Provide an exact copy of the lines from the beginning of the records through the line that includes "step = n // len(b)", and of no others.

**Information given:**
Segment Open

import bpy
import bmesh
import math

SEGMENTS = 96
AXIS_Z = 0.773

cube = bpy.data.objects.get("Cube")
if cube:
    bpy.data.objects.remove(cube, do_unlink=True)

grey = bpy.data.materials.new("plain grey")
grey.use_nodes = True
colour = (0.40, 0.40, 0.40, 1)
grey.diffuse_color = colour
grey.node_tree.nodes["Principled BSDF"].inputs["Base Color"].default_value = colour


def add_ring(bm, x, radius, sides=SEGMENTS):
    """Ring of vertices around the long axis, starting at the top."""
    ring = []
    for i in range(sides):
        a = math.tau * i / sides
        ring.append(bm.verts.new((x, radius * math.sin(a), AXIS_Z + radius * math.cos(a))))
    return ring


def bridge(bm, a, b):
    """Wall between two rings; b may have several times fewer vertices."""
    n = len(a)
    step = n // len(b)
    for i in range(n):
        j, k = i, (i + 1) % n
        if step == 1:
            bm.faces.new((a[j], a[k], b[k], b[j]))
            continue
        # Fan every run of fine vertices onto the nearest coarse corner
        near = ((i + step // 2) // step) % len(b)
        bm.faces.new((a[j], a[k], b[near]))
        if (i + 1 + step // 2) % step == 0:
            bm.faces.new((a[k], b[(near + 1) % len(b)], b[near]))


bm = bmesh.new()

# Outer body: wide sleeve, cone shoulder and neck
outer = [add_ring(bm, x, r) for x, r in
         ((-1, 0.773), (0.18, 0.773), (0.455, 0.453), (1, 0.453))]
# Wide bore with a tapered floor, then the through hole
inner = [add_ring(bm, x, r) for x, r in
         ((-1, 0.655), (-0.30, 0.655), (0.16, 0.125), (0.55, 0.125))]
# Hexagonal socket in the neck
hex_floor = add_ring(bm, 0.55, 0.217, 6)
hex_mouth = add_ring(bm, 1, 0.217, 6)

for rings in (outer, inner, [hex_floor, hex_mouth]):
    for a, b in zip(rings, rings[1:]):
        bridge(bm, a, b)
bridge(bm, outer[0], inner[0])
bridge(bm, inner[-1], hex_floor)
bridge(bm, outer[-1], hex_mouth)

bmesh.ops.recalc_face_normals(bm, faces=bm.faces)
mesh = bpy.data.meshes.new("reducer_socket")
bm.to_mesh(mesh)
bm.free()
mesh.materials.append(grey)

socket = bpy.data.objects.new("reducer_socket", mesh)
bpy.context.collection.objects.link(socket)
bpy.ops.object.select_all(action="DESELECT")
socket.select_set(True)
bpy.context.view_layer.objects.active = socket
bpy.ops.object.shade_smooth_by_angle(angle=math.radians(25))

Segment Closed

**Your solution:**
import bpy
import bmesh
import math

SEGMENTS = 96
AXIS_Z = 0.773

cube = bpy.data.objects.get("Cube")
if cube:
    bpy.data.objects.remove(cube, do_unlink=True)

grey = bpy.data.materials.new("plain grey")
grey.use_nodes = True
colour = (0.40, 0.40, 0.40, 1)
grey.diffuse_color = colour
grey.node_tree.nodes["Principled BSDF"].inputs["Base Color"].default_value = colour


def add_ring(bm, x, radius, sides=SEGMENTS):
    """Ring of vertices around the long axis, starting at the top."""
    ring = []
    for i in range(sides):
        a = math.tau * i / sides
        ring.append(bm.verts.new((x, radius * math.sin(a), AXIS_Z + radius * math.cos(a))))
    return ring


def bridge(bm, a, b):
    """Wall between two rings; b may have several times fewer vertices."""
    n = len(a)
    step = n // len(b)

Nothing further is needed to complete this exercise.